### Listed records
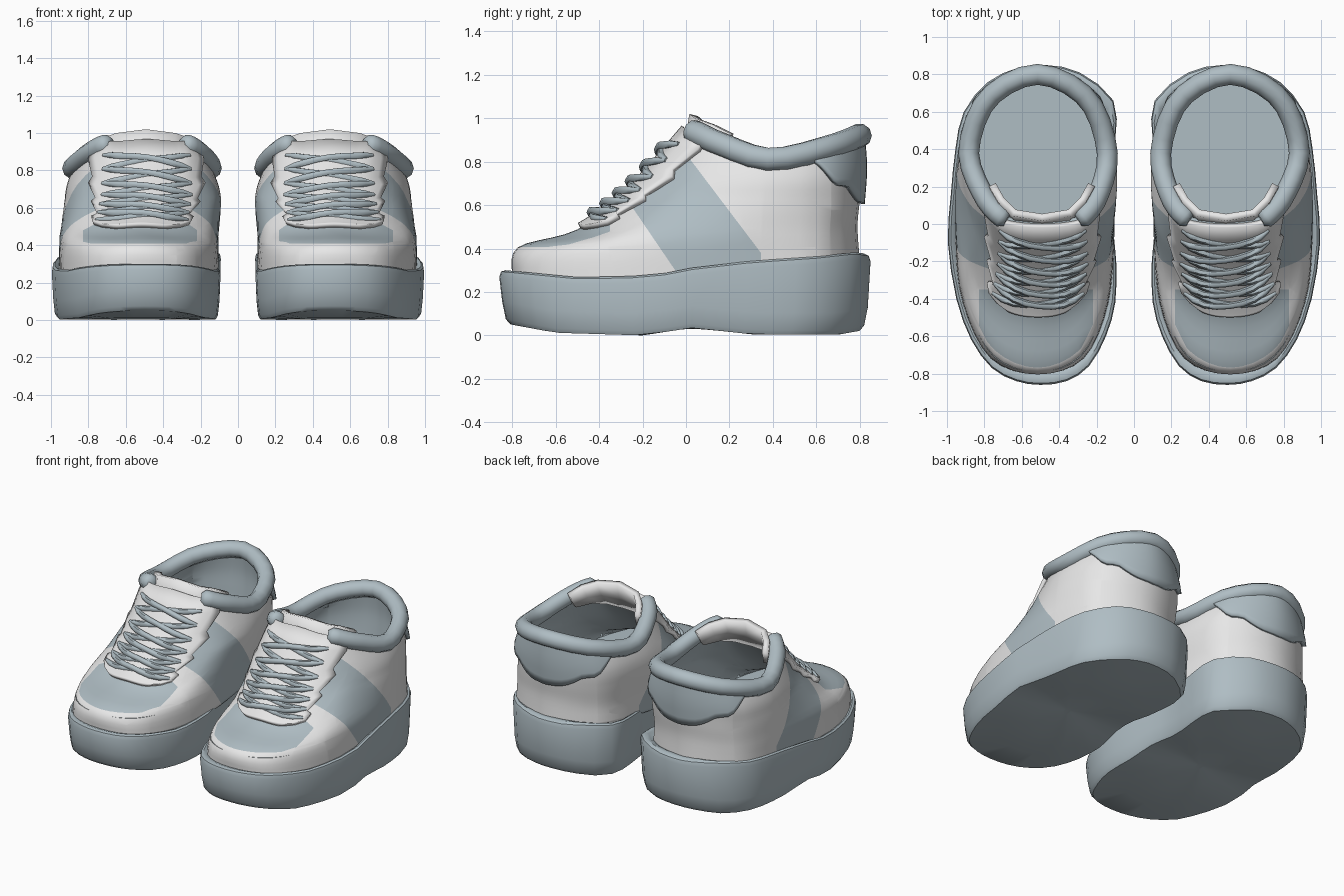
import bpy, bmesh, math
from mathutils import Vector

if "Cube" in bpy.data.objects:
    bpy.data.objects.remove(bpy.data.objects["Cube"])

def material(name, rgb):
    m = bpy.data.materials.new(name)
    m.diffuse_color = (*rgb, 1)
    m.use_nodes = True
    m.node_tree.nodes["Principled BSDF"].inputs["Base Color"].default_value = m.diffuse_color
    return m

WHITE = material("off white leather", (0.80, 0.80, 0.80))
BLUE = material("blue grey leather", (0.43, 0.51, 0.55))

# ---------- helpers ----------
def catmull(a, b, c, d, t):
    return 0.5 * (2 * b + (c - a) * t + (2 * a - 5 * b + 4 * c - d) * t * t
                  + (3 * b - a - 3 * c + d) * t ** 3)

def closed(pts, t):
    n, i = len(pts), math.floor(t)
    return catmull(*(pts[(i + k) % n] for k in (-1, 0, 1, 2)), t - i)

def lerp_table(table, y):
    if y <= table[0][0]:
        return table[0][1]
    for (a, p), (b, q) in zip(table, table[1:]):
        if y <= b:
            return p + (q - p) * (y - a) / (b - a)
    return table[-1][1]

def finish(name, bm, mats, thickness=0, offset=0, angle=40):
    """Mesh object, thickened if needed, mirrored into the second shoe."""
    me = bpy.data.meshes.new(name)
    bm.to_mesh(me)
    bm.free()
    for m in mats:
        me.materials.append(m)
    me.shade_smooth()
    me.set_sharp_from_angle(angle=math.radians(angle))
    ob = bpy.data.objects.new(name, me)
    bpy.context.collection.objects.link(ob)
    if thickness:
        s = ob.modifiers.new("thickness", 'SOLIDIFY')
        s.thickness, s.offset = thickness, offset
        if len(mats) > 1:
            s.material_offset = s.material_offset_rim = 1
    ob.modifiers.new("pair", 'MIRROR').use_mirror_merge = False
    return ob

def grid(bm, rows, wrap=False):
    vs = [[bm.verts.new(p) for p in r] for r in rows]
    n = len(rows[0])
    for a, b in zip(vs, vs[1:]):
        for i in range(n if wrap else n - 1):
            j = (i + 1) % n
            bm.faces.new((a[i], a[j], b[j], b[i]))
    return vs

def tube(bm, path, radii, sides=8):
    rows = []
    for i, p in enumerate(path):
        t = (path[min(i + 1, len(path) - 1)] - path[max(i - 1, 0)]).normalized()
        s = t.cross(Vector((0, 0, 1))).normalized()
        u = s.cross(t)
        rows.append([p + radii[i] * (s * math.cos(k * math.tau / sides) + u * math.sin(k * math.tau / sides))
                     for k in range(sides)])
    vs = grid(bm, rows, True)
    bm.faces.new(vs[0])
    bm.faces.new(vs[-1])
    bmesh.ops.recalc_face_normals(bm, faces=bm.faces)

# ---------- sole ----------
OUTLINE = [Vector(p) for p in (
    (.5, -.86), (.63, -.84), (.76, -.77), (.87, -.62), (.95, -.4), (.995, -.1), (.98, .15),
    (.955, .4), (.91, .6), (.78, .76), (.62, .835), (.47, .85), (.29, .81), (.11, .66),
    (.10, .45), (.13, .2), (.115, 0), (.095, -.2), (.10, -.42), (.15, -.6), (.24, -.76), (.36, -.84))]
BOTTOM = [(-.86, .06), (-.6, .012), (-.2, 0), (.03, .035), (.3, .005), (.7, .003), (.85, .03)]
TOP = [(-.86, .30), (-.5, .265), (-.15, .272), (0, .305), (.3, .34), (.6, .36), (.78, .38), (.85, .37)]

def sole_ring(scale, table, dz):
    ring = []
    for i in range(44):
        p = closed(OUTLINE, i / 2)
        ring.append(Vector((.545 + (p.x - .545) * scale, p.y * scale, lerp_table(table, p.y * scale) + dz)))
    return ring

bm = bmesh.new()
rings = [sole_ring(*a) for a in (
    (.05, BOTTOM, 0), (.35, BOTTOM, 0), (.65, BOTTOM, 0), (.94, BOTTOM, 0), (.965, BOTTOM, .02),
    (.985, BOTTOM, .10), (1, TOP, -.03), (.99, TOP, -.005), (.965, TOP, .003), (.93, TOP, -.005), (.88, TOP, -.03))]
vs = grid(bm, rings, True)
bm.faces.new(vs[0])
bm.faces.new(vs[-1])
bmesh.ops.recalc_face_normals(bm, faces=bm.faces)
finish("platform_sole", bm, [BLUE])

# ---------- upper surface: five half rings, toe to heel, as (half width, y, z) ----------
HALF = [
    [(0, -.80, .27), (.25, -.72, .26), (.39, -.42, .25), (.425, -.05, .27), (.41, .35, .32), (.32, .66, .34), (0, .80, .35)],
    [(0, -.775, .405), (.23, -.69, .40), (.37, -.42, .405), (.42, -.05, .43), (.41, .35, .46), (.31, .66, .47), (0, .79, .50)],
    [(0, -.50, .488), (.17, -.46, .48), (.30, -.31, .505), (.39, 0, .60), (.415, .36, .60), (.31, .67, .60), (0, .80, .62)],
    [(0, -.25, .67), (.14, -.23, .665), (.26, -.15, .67), (.365, .08, .72), (.405, .37, .71), (.31, .67, .73), (0, .81, .77)],
    [(0, 0, .95), (.14, .01, .94), (.22, .04, .935), (.31, .16, .88), (.37, .39, .81), (.265, .67, .87), (0, .80, .92)]]
RINGS = [[Vector(p) for p in h] + [Vector((-x, y, z)) for x, y, z in h[5:0:-1]] for h in HALF]

def surf(m, v, lift=0):
    """Point on the upper: m runs round from the toe (12 steps), v from sole to collar (4 steps)."""
    if lift:
        a = surf(m + .05, v) - surf(m - .05, v)
        b = surf(m, min(v + .05, 4)) - surf(m, max(v - .05, 0))
        return surf(m, v) + a.cross(b).normalized() * lift
    i = min(int(v), 3)
    q = [closed(RINGS[min(max(i + k, 0), 4)], m) for k in (-1, 0, 1, 2)]
    p = catmull(*q, v - i)
    lean = min(max((p.z - .45) / .2, 0), 1) * lerp_table([(0, .042), (.4, .015)], p.y)
    return p + Vector((.53 - lean - .03 * max(0, -p.y - .3), 0, 0))

bm = bmesh.new()
grid(bm, [[surf(i / 4, j / 5) for i in range(48)] for j in range(21)], True)
# colour borders cut into the upper: toe cap and side panel
CX = .525
cuts = [((0, -.35, 0), (0, 1, 0)), ((0, 0, .408), (0, 0, -1)),
        ((CX + .305, 0, 0), (1, 0, 0)), ((CX - .305, 0, 0), (-1, 0, 0)),
        ((CX + .30, -.55, 0), (.2, -.1, 0)), ((CX - .30, -.55, 0), (-.2, -.1, 0)),
        ((0, -.22, .55), (0, -.25, -.17)), ((0, .05, .77), (0, .37, .28)), ((0, .345, .4), (0, 1, 0))]
for co, no in cuts:
    bmesh.ops.bisect_plane(bm, geom=bm.verts[:] + bm.edges[:] + bm.faces[:], plane_co=co, plane_no=no)
for f in bm.faces:
    c = f.calc_center_median()
    inside = [(c - Vector(co)).dot(Vector(no)) < 0 for co, no in cuts]
    f.material_index = int(all(inside[:6]) or all(inside[6:]))
finish("upper", bm, [WHITE, BLUE], .025, -1)

# ---------- insole ----------
bm = bmesh.new()
bm.faces.new([bm.verts.new((*surf(i / 4, .5, -.015).xy, .385)) for i in range(48)])
finish("insole", bm, [BLUE])

# ---------- lace panel with stepped edge ----------
STEPS = [(2.05, .85), (2.08, 1.3), (2.13, 1.65), (2.3, 1.8), (2.42, 1.62), (2.72, 2.08), (2.85, 1.95),
         (3.15, 2.38), (3.3, 2.25), (3.65, 2.6), (4, 2.6)]
bm = bmesh.new()
grid(bm, [[surf(w * k / 8, v, .012) for k in range(-8, 9)] for v, w in STEPS])
finish("lace_panel", bm, [WHITE], .028)

# ---------- heel patch ----------
LOW = [(0, 1.9), (.3, 1.98), (.5, 2.2), (.7, 2.6), (.95, 2.7), (1.15, 3.2), (1.35, 3.6)]
bm = bmesh.new()
cols = []
for k in range(-12, 13):
    d = k / 12 * 1.35
    lo = lerp_table(LOW, abs(d))
    cols.append([surf(6 + d, lo + (4 - lo) * j / 6, .012) for j in range(7)])
grid(bm, cols)
finish("heel_patch", bm, [BLUE], .025)

# ---------- padded collar ----------
bm = bmesh.new()
n = 30
path = [surf(1.6 + 8.8 * i / n, 4) for i in range(n + 1)]
tube(bm, path, [.035 if i in (0, n) else .056 for i in range(n + 1)], 10)
finish("collar", bm, [BLUE], angle=60)

# ---------- tongue ----------
def across(half):
    return [Vector((.492 + s * x, y, z)) for s, pts in ((-1, half[:0:-1]), (1, half)) for x, y, z in pts]

bm = bmesh.new()
grid(bm, [across([(0, -.03, .83), (.13, -.02, .83), (.20, .05, .84), (.25, .17, .84)]),
          across([(0, .02, .93), (.14, .035, .92), (.21, .10, .90), (.26, .19, .88)]),
          across([(0, .035, 1.015), (.15, .06, .995), (.22, .13, .97), (.265, .21, .93)])])
finish("tongue", bm, [WHITE], .04)

# ---------- criss-cross laces ----------
bm = bmesh.new()
for k in range(6):
    for s in (-1, 1):
        path = []
        for i in range(9):
            t = i / 4 - 1
            v = 2.34 + .245 * k + .12 * t * s
            lift = .034 + .010 * s * math.cos(t * math.pi / 2) - .010 * t * t
            path.append(surf(t * (1.5 + .22 * (v - 2)), v, lift))
        tube(bm, path, [.010, .018, .019, .018, .017, .018, .019, .018, .010], 6)
finish("laces", bm, [BLUE], angle=60)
######
- _Task prompt_
Say only the number of lines above holding "rows".

- _Finished task_
6